[Opening Given information section]

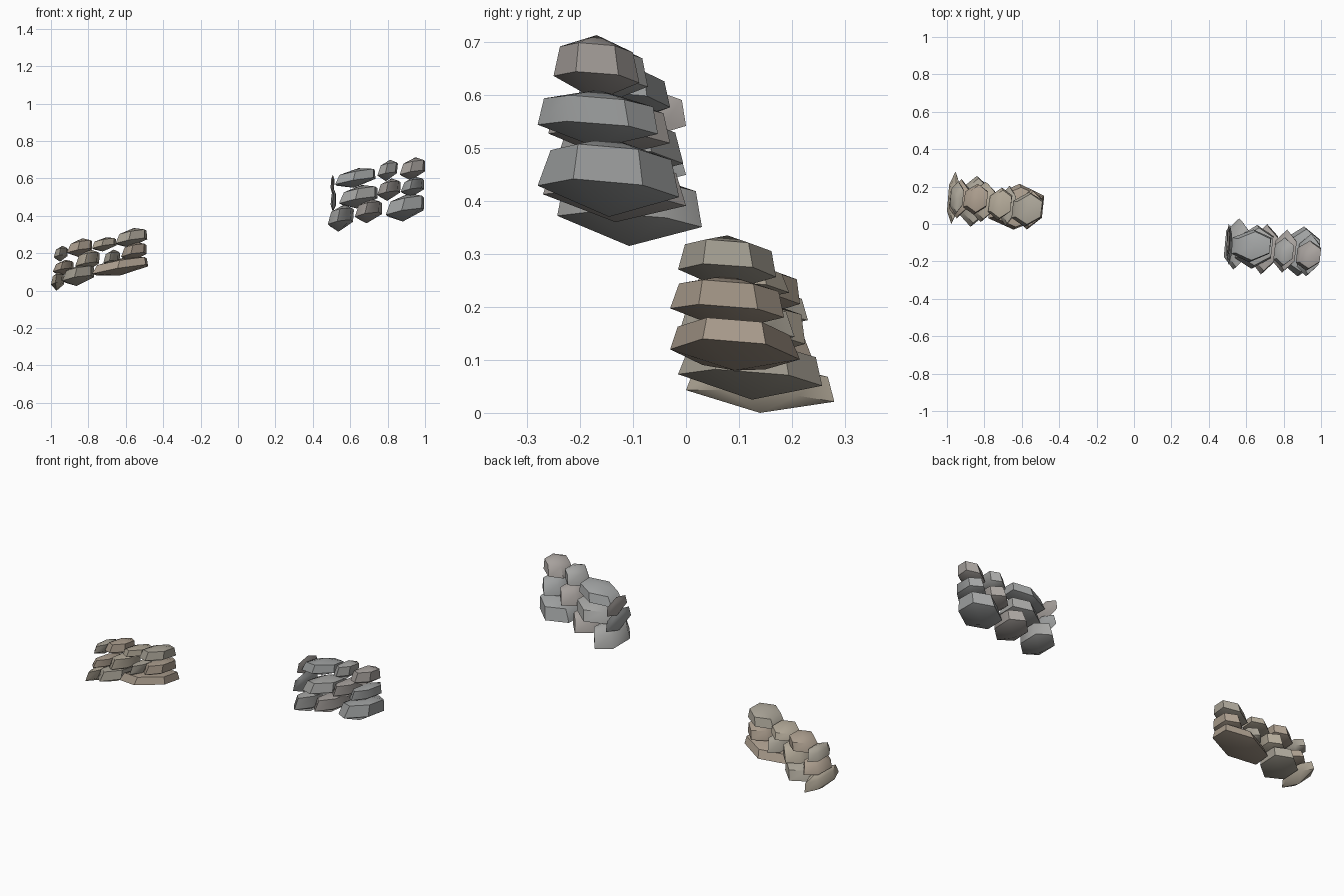
import bpy, math, random
from mathutils import Vector

random.seed(4)


def material(name, col):
    m = bpy.data.materials.new(name)
    m.diffuse_color = (*col, 1)
    return m


TAN = [material("tan_stone_%d" % i, c) for i, c in enumerate(
    [(0.44, 0.39, 0.31), (0.40, 0.37, 0.31), (0.41, 0.34, 0.27)])]
GREY = [material("grey_stone_%d" % i, c) for i, c in enumerate(
    [(0.38, 0.38, 0.37), (0.39, 0.36, 0.34), (0.36, 0.37, 0.37)])]


def stone(name, x0, x1, y0, y1, z0, z1, mat):
    """Six-sided chipped stone, sheared and then fitted to its bounds."""
    lo, hi = Vector((x0, y0, z0)), Vector((x1, y1, z1))
    size = hi - lo
    verts = [Vector((0, 0, 0))]
    for h, r in ((0.32, 1.0), (0.78, 0.87)):
        for k in range(6):
            a = math.radians(90 + 60 * k)
            j = r * random.uniform(0.96, 1.03)
            verts.append(Vector((math.cos(a) * j / 2 * size.x,
                                 math.sin(a) * j / 2 * size.y,
                                 h * size.z)))
    verts.append(Vector((0, 0, size.z)))
    # the courses climb to the right and lean back
    for v in verts:
        x, y, z = v
        v.x = x + 0.12 * y * min(1, size.x / 0.1) + 0.2 * z * min(1, size.x / 0.1)
        v.z = z + 0.2 * x - 0.08 * y
    mn = [min(v[i] for v in verts) for i in range(3)]
    mx = [max(v[i] for v in verts) for i in range(3)]
    for v in verts:
        for i in range(3):
            v[i] = lo[i] + (v[i] - mn[i]) / (mx[i] - mn[i]) * size[i]
    faces = []
    for k in range(6):
        n = (k + 1) % 6
        faces += [(0, 1 + n, 1 + k),
                  (1 + k, 1 + n, 7 + n, 7 + k),
                  (7 + k, 7 + n, 13)]
    me = bpy.data.meshes.new(name)
    me.from_pydata([v[:] for v in verts], [], faces)
    me.materials.append(mat)
    ob = bpy.data.objects.new(name, me)
    bpy.context.collection.objects.link(ob)
    ob.select_set(True)
    bpy.context.view_layer.objects.active = ob


# Low tan wall: courses of (x0, x1, y0, y1, z0, z1)
LOW = [
    [(-1.00, -0.93, 0.00, 0.28, 0.00, 0.10),
     (-0.94, -0.77, -0.015, 0.257, 0.025, 0.14),
     (-0.78, -0.48, -0.03, 0.215, 0.08, 0.18)],
    [(-0.99, -0.88, 0.03, 0.24, 0.08, 0.165),
     (-0.87, -0.74, 0.01, 0.225, 0.10, 0.22),
     (-0.72, -0.63, -0.01, 0.205, 0.12, 0.22),
     (-0.625, -0.49, -0.03, 0.185, 0.155, 0.26)],
    [(-0.985, -0.91, 0.05, 0.23, 0.155, 0.24),
     (-0.915, -0.78, 0.05, 0.215, 0.18, 0.28),
     (-0.78, -0.65, 0.02, 0.195, 0.21, 0.285),
     (-0.655, -0.485, -0.015, 0.17, 0.23, 0.335)],
]
# High grey wall
HIGH = [
    [(0.48, 0.62, -0.243, 0.03, 0.315, 0.46),
     (0.625, 0.77, -0.27, 0.00, 0.36, 0.49),
     (0.79, 0.995, -0.28, -0.013, 0.37, 0.52)],
    [(0.495, 0.525, -0.22, 0.00, 0.42, 0.54),
     (0.54, 0.745, -0.24, -0.005, 0.44, 0.565),
     (0.745, 0.87, -0.26, -0.03, 0.48, 0.60),
     (0.87, 0.995, -0.28, -0.053, 0.50, 0.61)],
    [(0.495, 0.515, -0.18, 0.00, 0.515, 0.62),
     (0.52, 0.735, -0.205, -0.03, 0.55, 0.655),
     (0.745, 0.855, -0.23, -0.072, 0.585, 0.70),
     (0.865, 1.00, -0.25, -0.088, 0.59, 0.713)],
]
for label, wall, mats in (("low_wall", LOW, TAN), ("high_wall", HIGH, GREY)):
    for c, course in enumerate(wall):
        for s, b in enumerate(course):
            stone("%s_stone_%d_%d" % (label, c + 1, s + 1), *b,
                  mats[(2 * c + s) % 3])

bpy.ops.object.shade_smooth_by_angle(angle=math.radians(45))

[Closing Given information section]

** Task requirements **
A faithful copy of every record is needed here. Leave the images out of it.

** Response to the exercise **
import bpy, math, random
from mathutils import Vector

random.seed(4)


def material(name, col):
    m = bpy.data.materials.new(name)
    m.diffuse_color = (*col, 1)
    return m


TAN = [material("tan_stone_%d" % i, c) for i, c in enumerate(
    [(0.44, 0.39, 0.31), (0.40, 0.37, 0.31), (0.41, 0.34, 0.27)])]
GREY = [material("grey_stone_%d" % i, c) for i, c in enumerate(
    [(0.38, 0.38, 0.37), (0.39, 0.36, 0.34), (0.36, 0.37, 0.37)])]


def stone(name, x0, x1, y0, y1, z0, z1, mat):
    """Six-sided chipped stone, sheared and then fitted to its bounds."""
    lo, hi = Vector((x0, y0, z0)), Vector((x1, y1, z1))
    size = hi - lo
    verts = [Vector((0, 0, 0))]
    for h, r in ((0.32, 1.0), (0.78, 0.87)):
        for k in range(6):
            a = math.radians(90 + 60 * k)
            j = r * random.uniform(0.96, 1.03)
            verts.append(Vector((math.cos(a) * j / 2 * size.x,
                                 math.sin(a) * j / 2 * size.y,
                                 h * size.z)))
    verts.append(Vector((0, 0, size.z)))
    # the courses climb to the right and lean back
    for v in verts:
        x, y, z = v
        v.x = x + 0.12 * y * min(1, size.x / 0.1) + 0.2 * z * min(1, size.x / 0.1)
        v.z = z + 0.2 * x - 0.08 * y
    mn = [min(v[i] for v in verts) for i in range(3)]
    mx = [max(v[i] for v in verts) for i in range(3)]
    for v in verts:
        for i in range(3):
            v[i] = lo[i] + (v[i] - mn[i]) / (mx[i] - mn[i]) * size[i]
    faces = []
    for k in range(6):
        n = (k + 1) % 6
        faces += [(0, 1 + n, 1 + k),
                  (1 + k, 1 + n, 7 + n, 7 + k),
                  (7 + k, 7 + n, 13)]
    me = bpy.data.meshes.new(name)
    me.from_pydata([v[:] for v in verts], [], faces)
    me.materials.append(mat)
    ob = bpy.data.objects.new(name, me)
    bpy.context.collection.objects.link(ob)
    ob.select_set(True)
    bpy.context.view_layer.objects.active = ob


# Low tan wall: courses of (x0, x1, y0, y1, z0, z1)
LOW = [
    [(-1.00, -0.93, 0.00, 0.28, 0.00, 0.10),
     (-0.94, -0.77, -0.015, 0.257, 0.025, 0.14),
     (-0.78, -0.48, -0.03, 0.215, 0.08, 0.18)],
    [(-0.99, -0.88, 0.03, 0.24, 0.08, 0.165),
     (-0.87, -0.74, 0.01, 0.225, 0.10, 0.22),
     (-0.72, -0.63, -0.01, 0.205, 0.12, 0.22),
     (-0.625, -0.49, -0.03, 0.185, 0.155, 0.26)],
    [(-0.985, -0.91, 0.05, 0.23, 0.155, 0.24),
     (-0.915, -0.78, 0.05, 0.215, 0.18, 0.28),
     (-0.78, -0.65, 0.02, 0.195, 0.21, 0.285),
     (-0.655, -0.485, -0.015, 0.17, 0.23, 0.335)],
]
# High grey wall
HIGH = [
    [(0.48, 0.62, -0.243, 0.03, 0.315, 0.46),
     (0.625, 0.77, -0.27, 0.00, 0.36, 0.49),
     (0.79, 0.995, -0.28, -0.013, 0.37, 0.52)],
    [(0.495, 0.525, -0.22, 0.00, 0.42, 0.54),
     (0.54, 0.745, -0.24, -0.005, 0.44, 0.565),
     (0.745, 0.87, -0.26, -0.03, 0.48, 0.60),
     (0.87, 0.995, -0.28, -0.053, 0.50, 0.61)],
    [(0.495, 0.515, -0.18, 0.00, 0.515, 0.62),
     (0.52, 0.735, -0.205, -0.03, 0.55, 0.655),
     (0.745, 0.855, -0.23, -0.072, 0.585, 0.70),
     (0.865, 1.00, -0.25, -0.088, 0.59, 0.713)],
]
for label, wall, mats in (("low_wall", LOW, TAN), ("high_wall", HIGH, GREY)):
    for c, course in enumerate(wall):
        for s, b in enumerate(course):
            stone("%s_stone_%d_%d" % (label, c + 1, s + 1), *b,
                  mats[(2 * c + s) % 3])

bpy.ops.object.shade_smooth_by_angle(angle=math.radians(45))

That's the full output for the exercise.